That’s where Holschuh comes in. His job is threefold: to determine the history of ice flow that led to the modern Antarctic ice sheet; to predict which drill sites are likely to hold ice cores at least 1.5 million years old; and to evaluate whether the climate record of those ice cores will be complete and interpretable. He and his team will use plane-mounted radar to image the subsurface of the ice, and will analyze those images. From there, he’ll point his COLDEX colleagues to the most promising locations for drilling.
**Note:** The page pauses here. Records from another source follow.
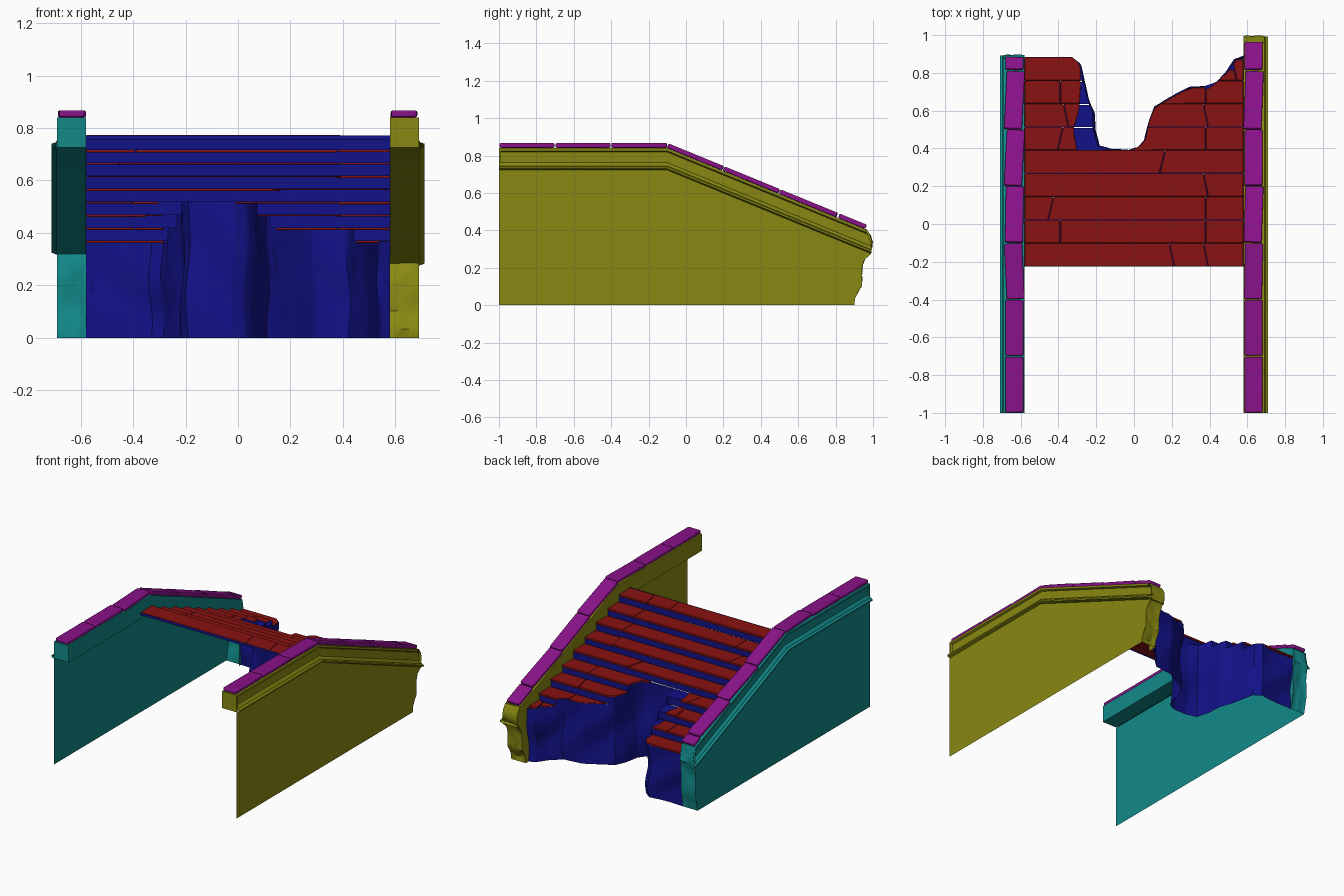
import bpy, bmesh, math, random
from mathutils import Matrix

if "Cube" in bpy.data.objects:
    bpy.data.objects.remove(bpy.data.objects["Cube"])
random.seed(4)


def material(name, color):
    m = bpy.data.materials.new(name)
    m.diffuse_color = (*color, 1)
    m.use_nodes = True
    m.node_tree.nodes["Principled BSDF"].inputs["Base Color"].default_value = m.diffuse_color
    return m


RED = material("tread_red", (0.25, 0.006, 0.006))
BLUE = material("core_blue", (0.006, 0.006, 0.25))
PURPLE = material("cap_purple", (0.25, 0.006, 0.25))
OLIVE = material("wall_olive", (0.25, 0.25, 0.006))
TEAL = material("wall_teal", (0.006, 0.25, 0.25))


def lerp(table, v):
    if v <= table[0][0]:
        return table[0][1]
    for (a, p), (b, q) in zip(table, table[1:]):
        if v <= b:
            return p + (q - p) * (v - a) / (b - a)
    return table[-1][1]


def finish(name, bm, mat, bevel=0):
    bmesh.ops.remove_doubles(bm, verts=bm.verts, dist=0.0004)
    bmesh.ops.recalc_face_normals(bm, faces=bm.faces)
    me = bpy.data.meshes.new(name)
    bm.to_mesh(me)
    bm.free()
    me.materials.append(mat)
    ob = bpy.data.objects.new(name, me)
    bpy.context.collection.objects.link(ob)
    if bevel:
        mod = ob.modifiers.new("edge_bevel", 'BEVEL')
        mod.width = bevel
        mod.segments = 2
    bpy.ops.object.select_all(action='DESELECT')
    ob.select_set(True)
    bpy.context.view_layer.objects.active = ob
    bpy.ops.object.shade_smooth_by_angle(angle=math.radians(35))
    return ob


def grid(bm, rows):
    vs = [[bm.verts.new(p) for p in r] for r in rows]
    for r, s in zip(vs, vs[1:]):
        for i in range(len(r) - 1):
            bm.faces.new((r[i], r[i + 1], s[i + 1], s[i]))


def prism(bm, outline, z0, z1):
    lo = [bm.verts.new((x, y, z0)) for x, y in outline]
    hi = [bm.verts.new((x, y, z1)) for x, y in outline]
    bm.faces.new(lo[::-1])
    bm.faces.new(hi)
    n = len(lo)
    for i in range(n):
        j = (i + 1) % n
        bm.faces.new((lo[i], lo[j], hi[j], hi[i]))


SLOPE = 0.41


def top(y):
    return 0.84 - SLOPE * max(0, y + 0.1)


# Side walls: moulded section swept along the crest, with a broken back end
SECTION = [(.69, -.115), (.58, -.115), (.58, 0), (.69, 0), (.69, -.015), (.678, -.022),
           (.678, -.078), (.69, -.085), (.695, -.095), (.71, -.10), (.71, -.11), (.69, -.118)]


def wall(name, side, end, mat):
    bm = bmesh.new()
    rows = []
    for y in (-1, -.99, -.988, -.1, .2, .5, .8, None):
        row = []
        for x, dz in SECTION:
            yy = y
            if y is None:
                yy = lerp(end, top(.93) + dz)
            if y in (-1, -.99):
                x = .69 if .67 < x < .69 else x
            row.append((side * x, yy, top(yy) + dz))
        base = row[-1][2]
        for k in range(1, 9):
            z = base * (1 - k / 8)
            yy = lerp(end, z) if y is None else y
            row.append((side * .69, yy, z))
        rows.append(row)
    grid(bm, rows)
    # front end of the coping beam
    grid(bm, [[(side * x, -1, z) for x in (.58, .69)] for z in (.725, .84)])
    # ragged end face and the inner face beside it
    crest = top(lerp(end, top(.93)))
    rag, inner = [], []
    for k in range(13):
        z = crest * k / 12
        y = lerp(end, z)
        cols = []
        for c in range(6):
            wob = random.uniform(-.014, .006) if 0 < c < 5 and 0 < k < 12 else 0
            cols.append((side * (.58 + .022 * c), y + wob, z))
        rag.append(cols)
        inner.append([(side * .58, min(.84, y - .01), z), cols[0]])
    grid(bm, rag)
    grid(bm, inner)
    finish(name, bm, mat)


wall("right_wall", 1, [(0, .9), (.05, .905), (.1, .94), (.2, .94), (.25, .955), (.3, .99),
                       (.36, .998), (.42, .955)], OLIVE)
wall("left_wall", -1, [(0, .86), (.12, .885), (.25, .88), (.34, .895), (.45, .87)], TEAL)


# Coping stones, slightly misaligned
def caps(name, side, last):
    bm = bmesh.new()
    spans = [(-1, -.7), (-.7, -.4), (-.4, -.1), (-.1, .2), (.2, .5), (.5, .81), (.815, last)]
    for a, b in spans:
        sloped = a > -.2
        ang = -math.atan(SLOPE) if sloped else 0
        y = (a + b) / 2
        ln = (b - a - .006) / math.cos(ang)
        turn = random.uniform(-.05, .05) if sloped or a > -.5 else 0
        mat = (Matrix.Translation((side * .633, y, top(y) + .014)) @ Matrix.Rotation(ang, 4, 'X')
               @ Matrix.Rotation(turn, 4, 'Z') @ Matrix.Diagonal((.095, ln, .025, 1)))
        bmesh.ops.create_cube(bm, size=1, matrix=mat)
    finish(name, bm, PURPLE, .006)


caps("right_coping_stones", 1, .965)
caps("left_coping_stones", -1, .885)

# Broken outline of the staircase: x of each side of the gap, by y
GAP_L = [(.39, -.12), (.41, -.19), (.5, -.215), (.6, -.22), (.68, -.25), (.75, -.265),
         (.85, -.285), (.885, -.33)]
GAP_R = [(.39, -.02), (.41, .03), (.45, .06), (.55, .08), (.62, .11), (.67, .2), (.72, .29),
         (.735, .42), (.8, .49), (.87, .54), (.885, .58)]
RED_L = [(.39, -.30), (.5, -.32), (.6, -.29), (.75, -.28), (.85, -.285), (.885, -.33)]

EDGES = [-.225 + i * .123 for i in range(10)]
LEVELS = [.773 - i * .0494 for i in range(9)]


def level(y):
    return LEVELS[max(0, min(8, int((y + .225) / .123)))]


def strip(y0, y1, left, right):
    ys = [y0 + (y1 - y0) * k / 5 for k in range(6)]
    return [(left(y), y) for y in ys] + [(right(y), y) for y in reversed(ys)]


# Core: tread beds, risers and the ragged curtain around the gap
bm = bmesh.new()
for i, z in enumerate(LEVELS):
    y0, y1 = EDGES[i], EDGES[i + 1] - .006
    parts = [(lambda y: -.58, lambda y: .58)]
    if i >= 5:
        parts = [(lambda y: -.58, lambda y: lerp(GAP_L, y)),
                 (lambda y: lerp(GAP_R, y), lambda y: .58)]
    for lf, rt in parts:
        bm.faces.new([bm.verts.new((x, y, z - .007)) for x, y in strip(y0, y1, lf, rt)])
        if i < 8:
            drop = LEVELS[i + 1]
            grid(bm, [[(lf(y1), y1, h), (rt(y1), y1, h)] for h in (z - .004, drop - .008)])
grid(bm, [[(-.58, EDGES[0] - .001, h), (.58, EDGES[0] - .001, h)] for h in (.755, .772)])
finish("stair_core", bm, BLUE)

bm = bmesh.new()
path = [(-.58, .875), (-.48, .87), (-.4, .875)] + [(x, y) for y, x in reversed(GAP_L)]
path += [(x, y) for y, x in GAP_R]
fine = []
for (ax, ay), (bx, by) in zip(path, path[1:]):
    n = max(1, int(math.hypot(bx - ax, by - ay) / .012))
    fine += [(ax + (bx - ax) * k / n, ay + (by - ay) * k / n) for k in range(n)]
fine.append(path[-1])
rows = []
for k in range(11):
    t = k / 10
    row = []
    for x, y in fine:
        w = math.sin(math.pi * t)
        px = x + w * .013 * math.sin(9 * y + 5 * t) * (abs(x) < .55)
        py = y + w * .014 * math.sin(17 * x + 6 * t) - .015 * (1 - t)
        row.append((px, py, (level(y) - .008) * t))
    rows.append(row)
grid(bm, rows)
finish("broken_core_face", bm, BLUE)

# Treads: rows of slabs with slanted joints
JOINTS = [[.2, .38], [-.39, .38], [-.44, .38], [.38], [.15, .58], [-.39, .38],
          [-.36, .38], [-.39, .38], [.53]]
bm = bmesh.new()
for i, z in enumerate(LEVELS):
    y0, y1 = EDGES[i] + .001, EDGES[i + 1] + .002
    cuts = [lambda y: -.58]
    for j in JOINTS[i]:
        s = random.choice((0, -.025, .03)) if j < .55 else 0
        cuts.append(lambda y, j=j, s=s, m=(y0 + y1) / 2, d=y1 - y0: j + s * (y - m) / d)
    cuts.append(lambda y: .58)
    for a, b in zip(cuts, cuts[1:]):
        pieces = [(a, b)]
        if i >= 5:
            pieces = [(a, lambda y, b=b: min(b(y), lerp(RED_L, y))),
                      (lambda y, a=a: max(a(y), lerp(GAP_R, y)), b)]
        for lf, rt in pieces:
            ok = [y0 + (y1 - y0) * k / 20 for k in range(21)]
            ok = [y for y in ok if rt(y) - lf(y) > .025]
            if len(ok) < 4:
                continue
            dz = random.uniform(-.003, .003)
            shape = strip(ok[0] + .001, ok[-1] - .001,
                          lambda y: lf(y) + .0015, lambda y: rt(y) - .0015)
            prism(bm, shape, z - .014 + dz, z + dz)
finish("stair_treads", bm, RED, .003)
“For the past 1.2 million years, Earth has been swinging from warm to cold, slowly re-entering an ice age every 100,000 years,” he says. “Humans, however, are breaking the cycle through our burning of fossil fuels, putting us on a trajectory that brings us closer to the hothouse climates that predate the ice age cycles. 1.2 million years ago we were in a warmer world, with an atmosphere that we think looks a lot like ours today, and the Earth’s climate behaved in fundamentally different ways. Studying a continuous ice core that spanned that climate transition tells us not just about our past, but might help us predict and reshape our future.”

Part of the grant will fund undergraduate research. “We are taking the first steps in a decade-long scientific mission that spans institutions across the U.S.,” Holschuh says. “It’s possible for an Amherst student who works with me on this project to go on to graduate school and become a professor before COLDEX is done. That student could work with experts in geophysical methods and ice core geochemistry within COLDEX and even end up sharing findings and knowledge with policymakers and members of the general public.”

Photograph by T.J. Fudge